John Goldstein probably doesn’t consider himself an impact investing “guru.” But he pretty much is. The firm he started in 2007 – Imprint Capital – now advises 10 of the 25 largest foundations in the U.S. on impact investing. Not surprisingly, the talk John gave at LNWM in May was all about how to make impact investing happen instead of just talking about it.
Imprint Capital’s clients are mostly high-net-worth families ($5 million or more allocated to impact investing), large foundations and investment companies. Yet what John had to say about impact investing can apply to everyone wanting to put their money to work in line with their values.
There are three major ways you can do impact investing:
(1) Mutual funds and ETFs that invest in publicly traded stocks and bonds, based on Environmental, Social and Governance (ESG) factors;
(2) Private funds that invest in the equity or debt of organizations whose businesses serve unmet social and environmental needs; and
(3) Private direct investment in specific organizations and initiatives.
While most of Imprint Capital’s work is in the private sector, it’s involved across the entire spectrum. Here are the major takeaways from John Goldstein’s talk:
You can fine-tune how to participate in impact investing. Within the three different levels of impact investing, you now have many more options to explore, with way more specialization in terms of asset class (equity, fixed income, alternatives) and sector (environment, health, education, food, low-income, etc.).

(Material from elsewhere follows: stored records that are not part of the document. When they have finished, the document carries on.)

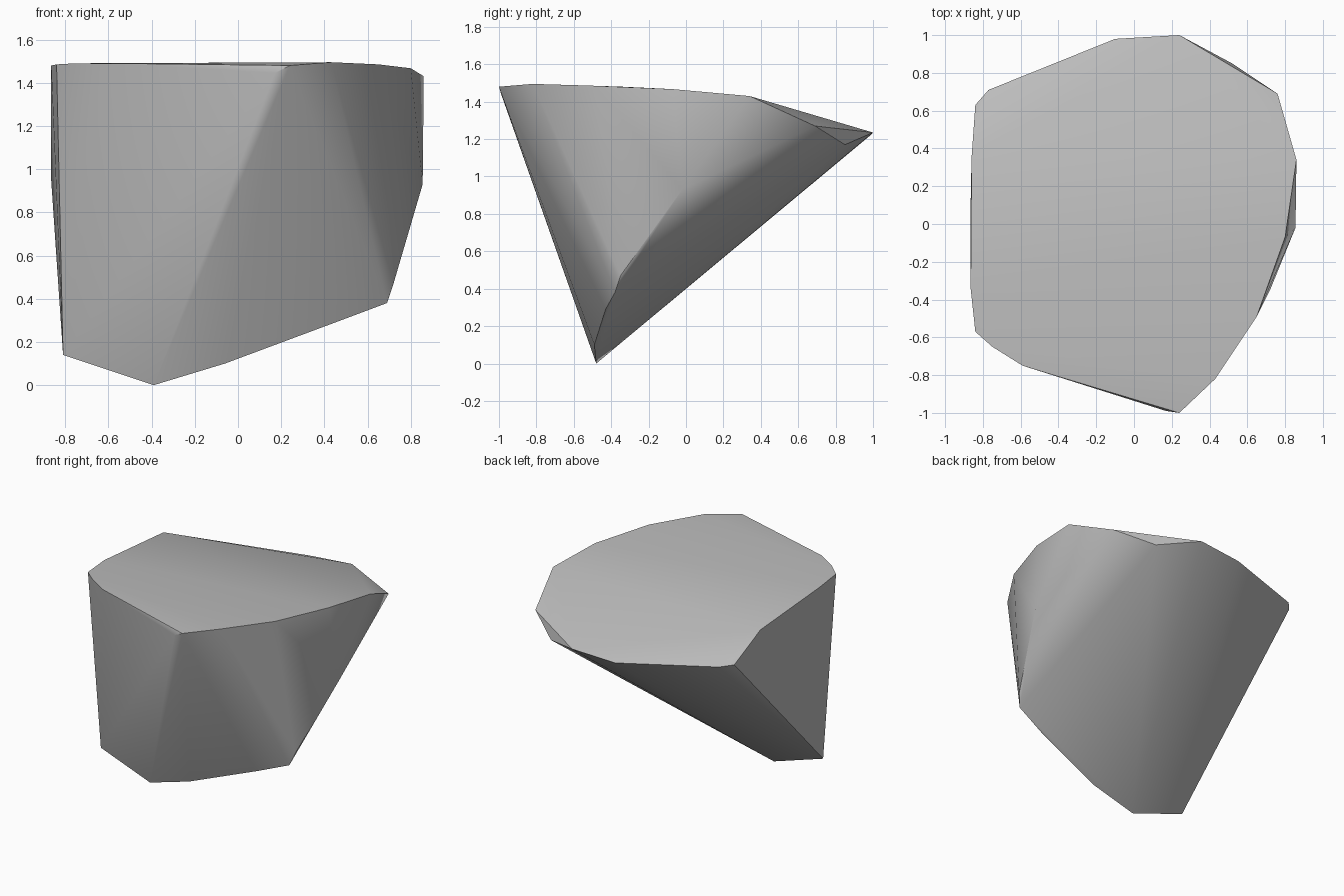
import bpy
import bmesh
from math import radians

cube = bpy.data.objects.get("Cube")
if cube:
    bpy.data.objects.remove(cube, do_unlink=True)

# Stone colour
stone = bpy.data.materials.new("grey stone")
stone.use_nodes = True
colour = (0.5, 0.5, 0.5, 1)
stone.diffuse_color = colour
stone.node_tree.nodes["Principled BSDF"].inputs["Base Color"].default_value = colour

# Corners of the broad top, running around its rim
top_front = [(.17, -.99, 1.445), (.24, -1, 1.48), (.43, -.82, 1.495), (.65, -.49, 1.485),
             (.8, -.07, 1.467), (.86, .34, 1.43)]
top_back = [(.76, .69, 1.27), (.52, .85, 1.17), (.24, 1, 1.235), (-.1, .98, 1.215),
            (-.77, .71, 1.26), (-.84, .63, 1.265)]
top_side = [(-.86, .35, 1.425), (-.865, -.34, 1.48), (-.84, -.57, 1.485),
            (-.75, -.65, 1.49), (-.59, -.75, 1.49)]

# Lower edge, rising from the lowest corner up one side
keel = [(-.81, -.46, .14), (-.39, -.48, 0), (-.06, -.49, .1), (.45, -.43, .29),
        (.69, -.38, .38), (.72, -.35, .47), (.755, -.26, .6), (.855, -.02, .93)]
bulge = [(-.865, .1, .95)]

# Rock body wrapped around the corners
bm = bmesh.new()
for point in top_front + top_back + top_side + keel + bulge:
    bm.verts.new(point)
hull = bmesh.ops.convex_hull(bm, input=bm.verts)
loose = [v for v in bm.verts if not v.link_faces]
bmesh.ops.delete(bm, geom=loose, context="VERTS")
bmesh.ops.recalc_face_normals(bm, faces=bm.faces)
mesh = bpy.data.meshes.new("rock")
bm.to_mesh(mesh)
bm.free()
mesh.materials.append(stone)

rock = bpy.data.objects.new("rock", mesh)
bpy.context.collection.objects.link(rock)
bpy.ops.object.select_all(action="DESELECT")
rock.select_set(True)
bpy.context.view_layer.objects.active = rock
bpy.ops.object.shade_smooth_by_angle(angle=radians(30))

As you can see, the amount of money in ESG-related funds has exploded since 2007 — to more than $4 trillion!
In public markets, you don’t gain impact by giving up returns on a risk-adjusted basis. In other words, if you invest in mutual funds with a conscience, go for the ones what are well-managed and have good risk-adjusted returns. The problem is that most funds in the ESG space are pretty mediocre, which is true for public mutual funds in general, said Goldstein. But new SRI funds are coming out all the time – both ETFs and actively managed funds – increasing the chances that more of them will be able to post competitive risk-adjusted total returns.
Think of private market impact investing like an illiquid alternative investment. Your money will be tied up for a considerable time, and you may not get the return you want. However, it’s in the private markets that most innovation in social change is happening, and where foundations and other large investors can effect important change.
Imprint Capital, for example, helped a prominent foundation invest in Revolution Foods, a provider of healthy meals at schools for more than 50,000 kids, 80% of whom qualify for reduced-priced lunches. Arguably, says Goldstein, the bigger impact of that investment was helping to focus the foundation’s policy initiatives, which led to new and better government standards for school food.
Focus on execution and making it real. Wealthy families, especially ones with foundations, are starting to debate how much of an orientation they want to impact investing. A family foundation that Goldstein advised had people who wanted to keep impact investing at just 3% all the way up to 100%. There’s really not much point in debating overall target levels, Goldstein says. What people should really be debating is how good the market is. That is, they should be asking: “Where can we find the deals that will allow us to actually invest for a likely return that meets our expectations?”
John and his team advised this family foundation to go through the same process it does with regular investments. The end result? Nearly three years later, the foundation is 51% in impact investments. And people on both sides of the argument are happy.
In another project, Imprint advised a major foundation as it worked with an investment firm to put $100 million into what is essentially a “clean” version of the Russell 3000 Stock Index. Using data about greenhouse gas emissions, this customized investment strategy overweights carbon-efficient companies and underweights those slower to deal with climate change, while avoiding coal companies altogether.
Anyone can get involved. Impact investing is increasingly becoming “democratized,” possible at all levels of participation. For example, the Calvert Community Investment Note, more than 20 years in existence, now requires just a $20 minimum investment. It works like a Certificate of Deposit, invested in a portfolio of loans to social impact organizations.